This came after its Ministry of Foreign Affairs and Trade (Mofat) had requested that diplomatic immunity be waived for Muhammed Rizalman Ismail, 38, a defence staff assistant with the Malaysian High Commission in New Zealand.

However, according to the Foreign Affairs Ministry, they were prepared to waive diplomatic immunity of the alleged accused to enable prosecution under New Zealand law.

It said that the Malaysian High Commission in Wellington had a meeting with Mofat’s Deputy Chief of Protocol and New Zealand police officers to discuss the matter.

“During the discussion on May 12, the New Zealand side offered an alternative for the accused to be brought back to Malaysia. It was never our intention to treat the matter lightly.

“With the agreement of the New Zealand side, the accused person and his family returned to Malaysia on May 22,” said the statement.

Muhammed Rizalman was allegedly accused of sexually assaulting a 21-year-old woman at her home in Wellington.

He reportedly followed the young woman back to her home in Brooklyn on the night of May 9 and is alleged to have assaulted her with the intent to rape.

He was brought to court on May 10 for the charges of burglary and assault with intent to commit rape but has since returned to Malaysia.

The incident has created a public outcry in New Zealand, with Prime Minister John Key saying his “preference” was for the alleged accused to be tried under NZ law.


Rizalman, who is a career soldier would be dealt under the provisions of the Armed Forces Act (1972). The ATM Inspector General is expected to conduct their own investigation and sort the matter, under laws governing members of His Majesty’s Armed Forces personnel.

In his media conference Malaysian Foreign Malaysia Dato’ Seri Anifah Aman stated that New Zealand offered the diplomat to be brought back to Malaysia, and be dealt with by Malaysian authorities.

This matter was brought into discussion between the Malaysian Foreign Minister Dato’ Seri Anifah Aman and New Zealand Foreign Minister Murray McCully. The two members of the Commonwealth share common laws for criminal and conduct under military establishments.

New Zealand Foreign Minister Murray McCully’s statement after consulting his Malaysian counterpart Dato’ Seri Anifah Aman:

Murray McCully1 JULY, 2014

McCully receives Malaysian assurances

Foreign Affairs Minister Murray McCully has tonight spoken to Malaysian Foreign Minister Anifah to clarify any misunderstanding relating to the diplomat who was accused of an attack on a woman and the circumstance involving his return home.

“The Malaysian Foreign Minister is absolutely committed to the alleged offender facing a proper judicial process,” Mr McCully says.

“The individual concerned is a military person and the Malaysian Chief of Defence Force has established a Board of Inquiry process. Minister Anifah assured me that any material provided by New Zealand Police will be placed before the Board of Inquiry.

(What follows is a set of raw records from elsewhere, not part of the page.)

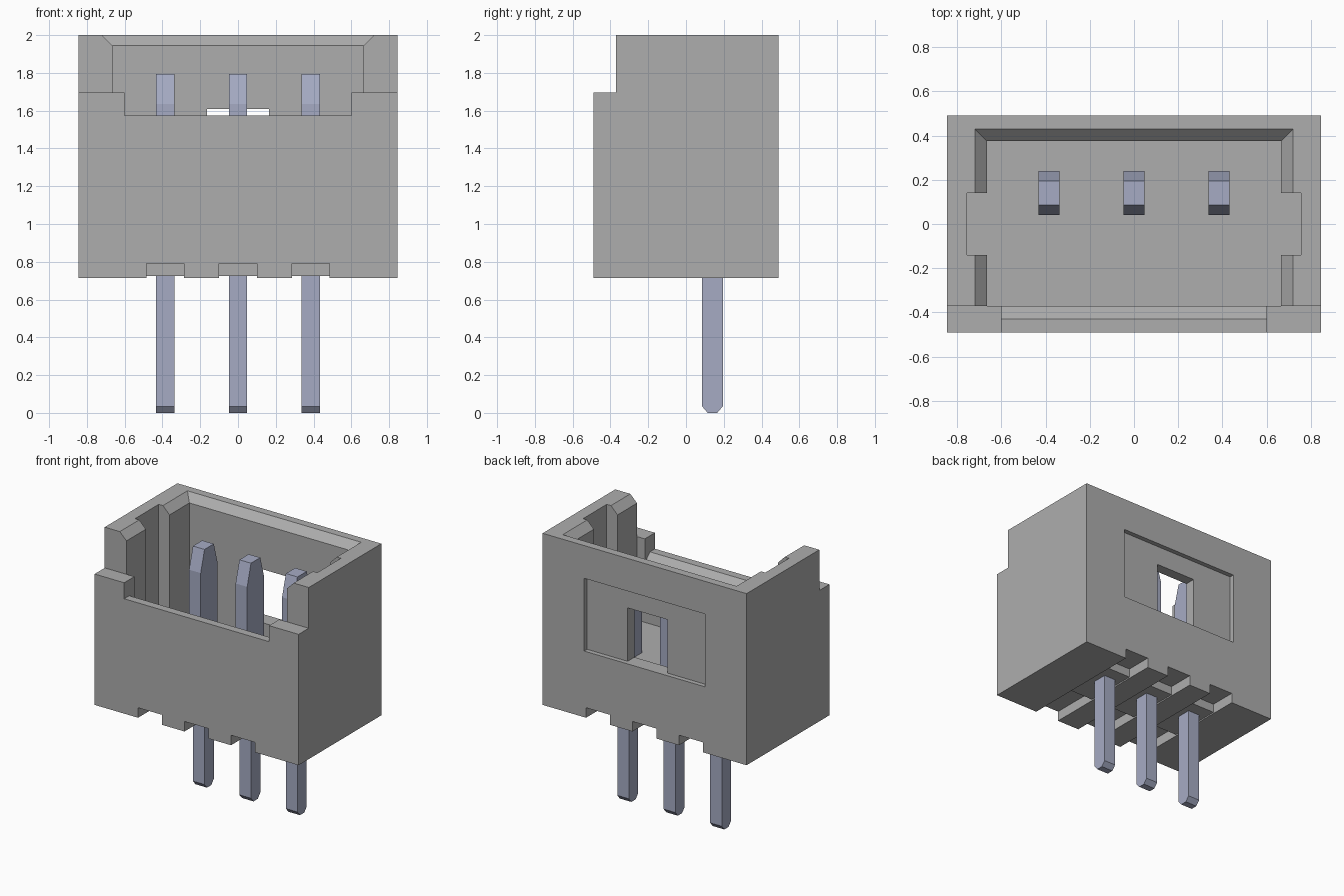
import bpy

cube = bpy.data.objects.get("Cube")
if cube:
    bpy.data.objects.remove(cube, do_unlink=True)


def material(name, rgb):
    m = bpy.data.materials.new(name)
    m.use_nodes = True
    m.diffuse_color = (*rgb, 1)
    bsdf = next(n for n in m.node_tree.nodes if n.type == 'BSDF_PRINCIPLED')
    bsdf.inputs["Base Color"].default_value = (*rgb, 1)
    return m


GREY = material("housing grey", (0.42, 0.42, 0.42))
STEEL = material("pin blue grey", (0.38, 0.41, 0.55))


def loft(name, rings, mat=None):
    """Solid through rectangular rings (x0, x1, y0, y1, z)."""
    verts, faces = [], [(3, 2, 1, 0)]
    for x0, x1, y0, y1, z in rings:
        verts += [(x0, y0, z), (x1, y0, z), (x1, y1, z), (x0, y1, z)]
    for r in range(len(rings) - 1):
        b = r * 4
        for i in range(4):
            j = (i + 1) % 4
            faces.append((b + i, b + j, b + 4 + j, b + 4 + i))
    n = len(verts)
    faces.append((n - 4, n - 3, n - 2, n - 1))
    mesh = bpy.data.meshes.new(name)
    mesh.from_pydata(verts, [], faces)
    obj = bpy.data.objects.new(name, mesh)
    bpy.context.collection.objects.link(obj)
    if mat:
        mesh.materials.append(mat)
    return obj


def box(name, x0, x1, y0, y1, z0, z1, mat=None):
    return loft(name, [(x0, x1, y0, y1, z0), (x0, x1, y0, y1, z1)], mat)


def cut(target, cutter):
    cutter.hide_render = True
    mod = target.modifiers.new("cut", 'BOOLEAN')
    mod.operation = 'DIFFERENCE'
    mod.solver = 'EXACT'
    mod.object = cutter
    bpy.context.view_layer.objects.active = target
    bpy.ops.object.modifier_apply(modifier=mod.name)
    bpy.data.objects.remove(cutter, do_unlink=True)


PITCH = 0.385
FLOOR = 1.07

# Housing block
housing = box("housing", -0.845, 0.845, -0.49, 0.49, 0.715, 2.0, GREY)

# Lowered front step and the wider dip in the front wall
cut(housing, box("step_cutter", -1, 1, -1, -0.37, 1.695, 3))
cut(housing, box("dip_cutter", -0.6, 0.6, -1, -0.30, 1.575, 3))

# Cavity, its open front, side slots and bevelled rim
cut(housing, box("cavity_cutter", -0.665, 0.665, -0.37, 0.375, FLOOR, 3))
cut(housing, box("opening_cutter", -0.665, 0.665, -0.6, 0.3, 1.695, 3))
cut(housing, box("slot_cutter", -0.755, 0.755, -0.14, 0.14, FLOOR, 3))
cut(housing, loft("rim_cutter", [(-0.62, 0.62, -0.6, 0.33, 1.9),
                                 (-0.82, 0.82, -0.6, 0.53, 2.1)]))

# Inner bevel along the top of the front wall
cut(housing, loft("front_bevel_cutter", [(-0.6, 0.6, -0.35, -0.2, 1.495),
                                         (-0.6, 0.6, -0.45, -0.2, 1.595)]))

# Back recess with a window through the wall
cut(housing, box("recess_cutter", -0.5, 0.5, 0.455, 0.6, 1.21, 1.755))
cut(housing, box("window_cutter", -0.165, 0.165, 0.3, 0.6, 1.21, 1.61))

# Underside channels at each pin, with a shallow bridge in the middle
for i in (-1, 0, 1):
    x0, x1 = i * PITCH - 0.1, i * PITCH + 0.1
    cut(housing, box("front_channel_cutter", x0, x1, -0.6, -0.12, 0.6, 0.79))
    cut(housing, box("back_channel_cutter", x0, x1, 0.29, 0.6, 0.6, 0.79))
    cut(housing, box("bridge_cutter", x0, x1, -0.2, 0.35, 0.6, 0.725))

# Contact pins: narrow leg, wider blade with tapered tip
for i, side in ((-1, "right"), (0, "middle"), (1, "left")):
    x0, x1 = i * PITCH - 0.048, i * PITCH + 0.048
    loft("pin_" + side, [(x0, x1, 0.115, 0.165, 0.0),
                         (x0, x1, 0.085, 0.195, 0.035),
                         (x0, x1, 0.085, 0.195, 0.95),
                         (x0, x1, 0.04, 0.24, 0.96),
                         (x0, x1, 0.04, 0.24, 1.635),
                         (x0, x1, 0.085, 0.195, 1.795)], STEEL)
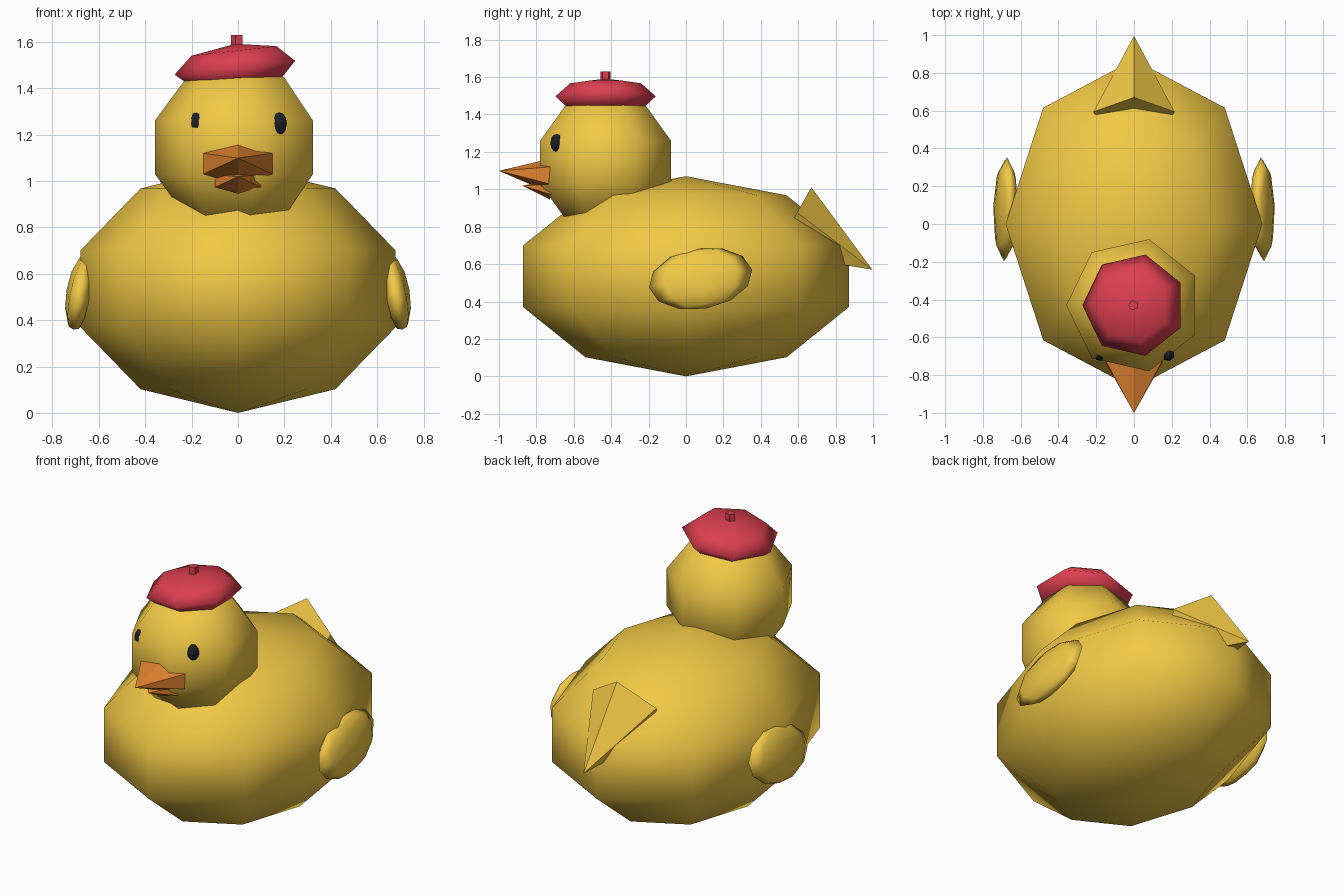
import bpy
import bmesh
from math import sin, cos, pi, radians
from mathutils import Matrix, Vector, Euler

if "Cube" in bpy.data.objects:
    bpy.data.objects.remove(bpy.data.objects["Cube"])


def paint(name, rgb):
    m = bpy.data.materials.new(name)
    m.diffuse_color = (*rgb, 1)
    m.use_nodes = True
    m.node_tree.nodes["Principled BSDF"].inputs["Base Color"].default_value = m.diffuse_color
    return m


YELLOW = paint("yellow", (0.88, 0.58, 0.06))
ORANGE = paint("orange", (0.76, 0.23, 0.03))
RED = paint("red", (0.72, 0.05, 0.08))
BLACK = paint("black", (0.01, 0.015, 0.02))


def lathe(name, profile, n, mat, loc, scale, rot=(0, 0, 0), phase=0, smooth=True):
    """Revolve (radius, z) points, listed bottom to top, into n sides."""
    bm = bmesh.new()
    rings = []
    for r, z in profile:
        if r < 1e-6:
            rings.append([bm.verts.new((0, 0, z))] * n)
        else:
            angles = [radians(phase) + 2 * pi * i / n for i in range(n)]
            rings.append([bm.verts.new((r * cos(a), r * sin(a), z)) for a in angles])
    for low, high in zip(rings, rings[1:]):
        for i in range(n):
            j = (i + 1) % n
            quad = dict.fromkeys((low[i], low[j], high[j], high[i]))
            bm.faces.new(list(quad))
    if profile[0][0] > 1e-6:
        bm.faces.new(rings[0][::-1])
    if profile[-1][0] > 1e-6:
        bm.faces.new(rings[-1])
    for f in bm.faces:
        f.smooth = smooth
    euler = Euler([radians(a) for a in rot])
    bm.transform(Matrix.LocRotScale(Vector(loc), euler, Vector(scale)))
    bmesh.ops.recalc_face_normals(bm, faces=bm.faces[:])
    mesh = bpy.data.meshes.new(name)
    bm.to_mesh(mesh)
    bm.free()
    mesh.materials.append(mat)
    ob = bpy.data.objects.new(name, mesh)
    bpy.context.collection.objects.link(ob)
    return ob


def globe(bands):
    return [(sin(pi * i / bands), -cos(pi * i / bands)) for i in range(bands + 1)]


CONE = [(1, 0), (0, 1)]

# Body and head
lathe("body", globe(5), 8, YELLOW, (0, 0, 0.535), (0.715, 0.915, 0.535))
lathe("head", globe(5), 7, YELLOW, (0, -0.43, 1.145), (0.377, 0.377, 0.372), phase=180)

# Beret, tipped to one side, with its stalk
lathe("beret", globe(4), 7, RED, (0, -0.43, 1.49), (0.275, 0.275, 0.102),
      rot=(0, -6.5, 0), phase=180)
lathe("beret_stalk", [(1, 0), (1, 1)], 5, RED, (-0.003, -0.43, 1.56),
      (0.028, 0.028, 0.07), phase=180, smooth=False)

# Beak halves
lathe("upper_beak", CONE, 6, ORANGE, (0, -0.73, 1.075), (0.173, 0.09, 0.271),
      rot=(85, 0, 0), phase=90, smooth=False)
lathe("lower_beak", CONE, 6, ORANGE, (0, -0.72, 1.0), (0.115, 0.055, 0.156),
      rot=(83, 0, 0), phase=90, smooth=False)

# Tail
lathe("tail", CONE, 5, YELLOW, (0, 0.56, 0.815), (0.226, 0.225, 0.5),
      rot=(-119.3, 0, 0), phase=-90, smooth=False)

# Paired eyes and wings
for side, s in (("right", 1), ("left", -1)):
    lathe(side + "_eye", globe(6), 7, BLACK, (s * 0.18, -0.692, 1.248),
          (0.034, 0.034, 0.048), phase=180)
    lathe(side + "_wing", globe(6), 8, YELLOW, (s * 0.68, 0.078, 0.522),
          (0.06, 0.28, 0.165), rot=(10, s * -10, 0))
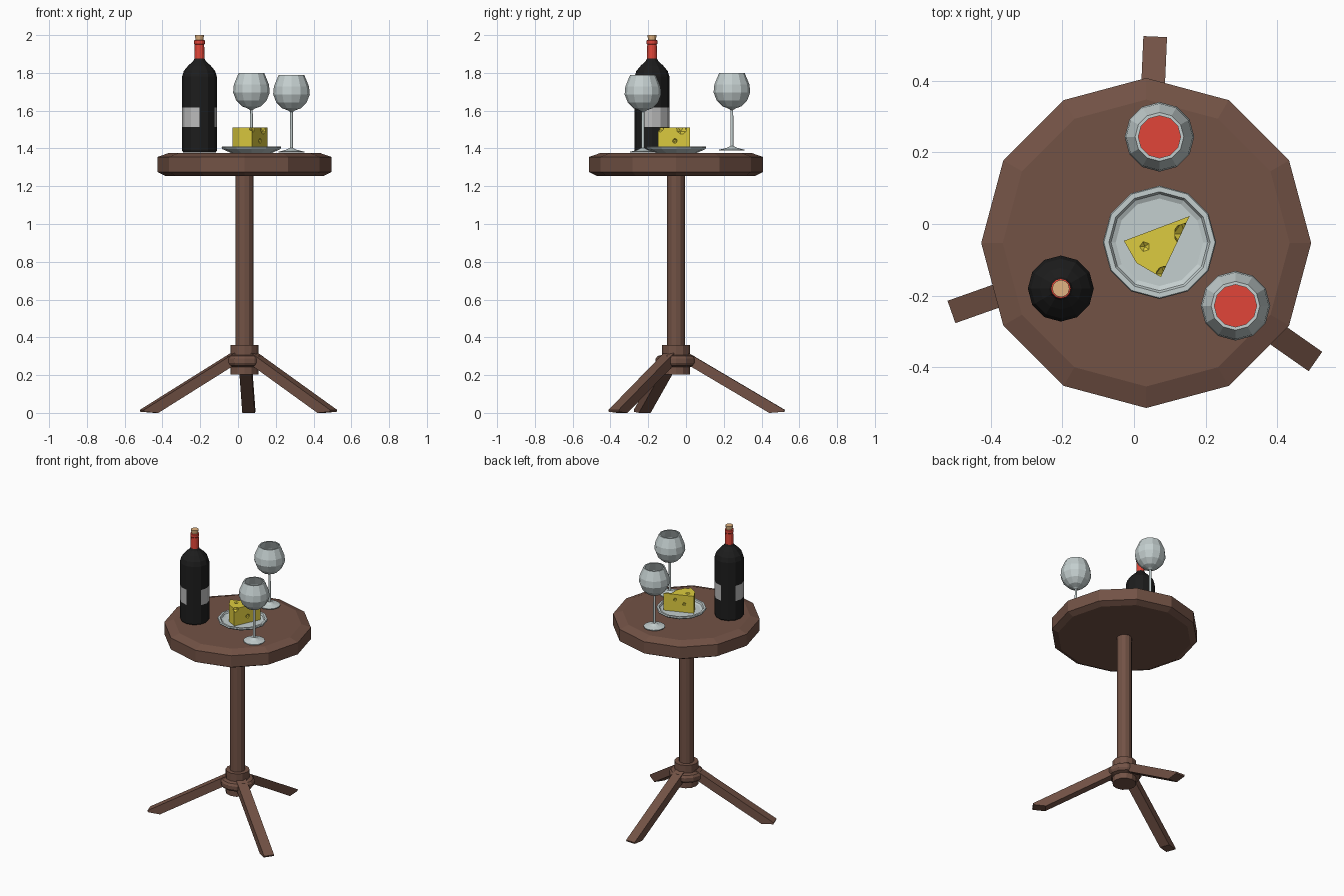
import bpy, bmesh, math
from mathutils import Vector

if "Cube" in bpy.data.objects:
    bpy.data.objects.remove(bpy.data.objects["Cube"])


def mat(name, r, g, b):
    m = bpy.data.materials.new(name)
    m.diffuse_color = (r, g, b, 1)
    m.use_nodes = True
    m.node_tree.nodes["Principled BSDF"].inputs["Base Color"].default_value = m.diffuse_color
    return m


WOOD = mat("wood", 0.17, 0.085, 0.06)
BLACK = mat("dark_bottle", 0.012, 0.012, 0.012)
PAPER = mat("paper", 0.5, 0.5, 0.5)
RED = mat("red", 0.75, 0.06, 0.04)
CORK = mat("cork_tan", 0.75, 0.45, 0.22)
GLASS = mat("pale_grey", 0.55, 0.62, 0.62)
CHEESE = mat("cheese_yellow", 0.72, 0.6, 0.05)


def finish(name, bm, mats):
    bmesh.ops.recalc_face_normals(bm, faces=bm.faces)
    me = bpy.data.meshes.new(name)
    bm.to_mesh(me)
    bm.free()
    for m in mats:
        me.materials.append(m)
    ob = bpy.data.objects.new(name, me)
    bpy.context.collection.objects.link(ob)
    return ob


def lathe(name, centre, profile, mats, sides=12, pick=None):
    """Spin (radius, z) points about a vertical axis; radius 0 closes the end."""
    bm = bmesh.new()
    rings = []
    for r, z in profile:
        n = sides if r > 0 else 1
        rings.append([bm.verts.new((centre[0] + r * math.cos(math.tau * i / sides),
                                    centre[1] + r * math.sin(math.tau * i / sides), z))
                      for i in range(n)])
    for a, b in zip(rings, rings[1:]):
        for i in range(sides):
            j = (i + 1) % sides
            quad = [a[i % len(a)], a[j % len(a)], b[j % len(b)], b[i % len(b)]]
            f = bm.faces.new(list(dict.fromkeys(quad)))
            if pick:
                f.material_index = pick(f.calc_center_median())
    return finish(name, bm, mats)


def prism(name, bottom, offset, mats):
    """Extrude a polygon of points along an offset vector."""
    bm = bmesh.new()
    f = bm.faces.new([bm.verts.new(p) for p in bottom])
    ext = bmesh.ops.extrude_face_region(bm, geom=[f], use_keep_orig=True)
    bmesh.ops.translate(bm, vec=offset,
                        verts=[e for e in ext["geom"] if isinstance(e, bmesh.types.BMVert)])
    return finish(name, bm, mats)


# Table top, post and collar
C = (0.034, -0.053)
lathe("table_top", C, [(0, 1.255), (0.42, 1.255), (0.46, 1.275), (0.46, 1.355),
                       (0.40, 1.376), (0, 1.376)], [WOOD])
lathe("post", C, [(0, 0.22), (0.047, 0.22), (0.047, 1.26), (0, 1.26)], [WOOD])
lathe("collar", C, [(0, 0.203), (0.075, 0.203), (0.075, 0.243), (0.098, 0.25), (0.108, 0.265),
                    (0.108, 0.287), (0.098, 0.301), (0.075, 0.307), (0.075, 0.36), (0, 0.36)],
      [WOOD])

# Three splayed legs
for i, deg in enumerate((87.5, 199.5, 325)):
    a = math.radians(deg)
    out, side = Vector((math.cos(a), math.sin(a), 0)), Vector((-math.sin(a), math.cos(a), 0))
    base = Vector((C[0], C[1], 0)) - side * 0.033
    pts = [base + out * r + Vector((0, 0, z))
           for r, z in [(0.03, 0.338), (0.576, 0.016), (0.573, 0.006), (0.495, 0.0), (0.03, 0.275)]]
    prism(f"leg_{i + 1}", pts, side * 0.066, [WOOD])

# Bottle with two labels on its sides, foil and cork
B = (-0.204, -0.18)


def label(c):
    deg = math.degrees(math.atan2(c.y - B[1], c.x - B[0])) % 360
    return int(1.52 < c.z < 1.61 and (deg > 330 or deg < 90 or 150 < deg < 270))


lathe("bottle", B, [(0, 1.378), (0.085, 1.378), (0.092, 1.388), (0.092, 1.513), (0.092, 1.618),
                    (0.092, 1.78), (0.083, 1.81), (0.058, 1.84), (0.033, 1.862), (0.027, 1.875),
                    (0, 1.875)], [BLACK, PAPER], pick=label)
lathe("bottle_foil", B, [(0, 1.865), (0.027, 1.865), (0.025, 1.95), (0.028, 1.953),
                         (0.028, 1.972), (0.02, 1.975), (0, 1.975)], [RED])
lathe("cork", B, [(0, 1.96), (0.019, 1.96), (0.024, 2.0), (0, 2.0)], [CORK])

# Two wine glasses with wine inside
for i, (x, y, z) in enumerate([(0.071, 0.243, 1.388), (0.283, -0.228, 1.378)]):
    prof = [(0, 0), (0.068, 0), (0.068, 0.005), (0.03, 0.014), (0.008, 0.025), (0.007, 0.215),
            (0.018, 0.223), (0.05, 0.235), (0.08, 0.265), (0.097, 0.308), (0.093, 0.35),
            (0.068, 0.411), (0.059, 0.411), (0.085, 0.35), (0.09, 0.308), (0.074, 0.268),
            (0.046, 0.242), (0, 0.232)]
    lathe(f"glass_{i + 1}", (x, y), [(r, z + h) for r, h in prof], [GLASS])
    wine = [(0, 0.234), (0.045, 0.244), (0.073, 0.27), (0.088, 0.308), (0, 0.308)]
    lathe(f"wine_{i + 1}", (x, y), [(r, z + h) for r, h in wine], [RED])

# Plate
lathe("plate", (0.071, -0.051), [(0, 1.377), (0.11, 1.377), (0.153, 1.396), (0.158, 1.404),
                                 (0.155, 1.411), (0.141, 1.411), (0.135, 1.40), (0.122, 1.394),
                                 (0, 1.394)], [GLASS])

# Cheese wedge with holes bitten out of it
outline = [(0.155, 0.022), (-0.028, -0.047), (0.007, -0.109), (0.075, -0.148)]
cheese = prism("cheese", [(x, y, 1.393) for x, y in outline], (0, 0, 0.118), [CHEESE])
bm = bmesh.new()
for x, y, z, r in [(0.142, -0.028, 1.505, 0.036), (0.084, -0.14, 1.51, 0.026),
                   (0.03, -0.063, 1.522, 0.02), (0.118, -0.06, 1.44, 0.015),
                   (0.03, -0.02, 1.45, 0.014), (0.085, 0.0, 1.475, 0.013)]:
    s = bmesh.ops.create_icosphere(bm, subdivisions=1, radius=r)
    bmesh.ops.translate(bm, vec=(x, y, z), verts=s["verts"])
holes = finish("cheese_hole_cutter", bm, [CHEESE])
holes.hide_render = True
holes.hide_viewport = True
cut = cheese.modifiers.new("holes", "BOOLEAN")
cut.operation, cut.solver, cut.object = "DIFFERENCE", "EXACT", holes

“The Minister made it clear that he would not allow the actions of one individual to tarnish the reputations of all Malaysian diplomats.

“It is clear to me from my conversation with Minister Anifah that his Government’s decision to decline New Zealand’s request for immunity to be lifted was driven by his Chief of Defence’s desire to put in place a robust judicial process to deal with this matter and his officials’ belief that this would be an outcome acceptable to New Zealand.

“The Ministry of Foreign Affairs and Trade has this evening provided me with the correspondence between New Zealand and Malaysian officials on this matter. While the formal request is absolutely unambiguous in seeking the lifting of immunity, it is now clear to me that officials engaged in informal communications over what is a complex case, in a manner that would have been ambiguous to the Malaysian Government.

“Due to the nature of the proceedings that lie ahead, I am unable to be more forthcoming on the matter at this stage. However, I can say that the Malaysian side have acted entirely in good faith.

“I have emphasised to my Malaysian counterpart the New Zealand Government’s commitment to justice for the victim in this case, and my colleague assures me that the Malaysian Government shares this view,” Mr McCully says.


This is a demonstration of very good understanding, trust and diplomatic relationship between the two Commonwealth cousins.

Published in: on July 1, 2014 at 23:30  Comments (3)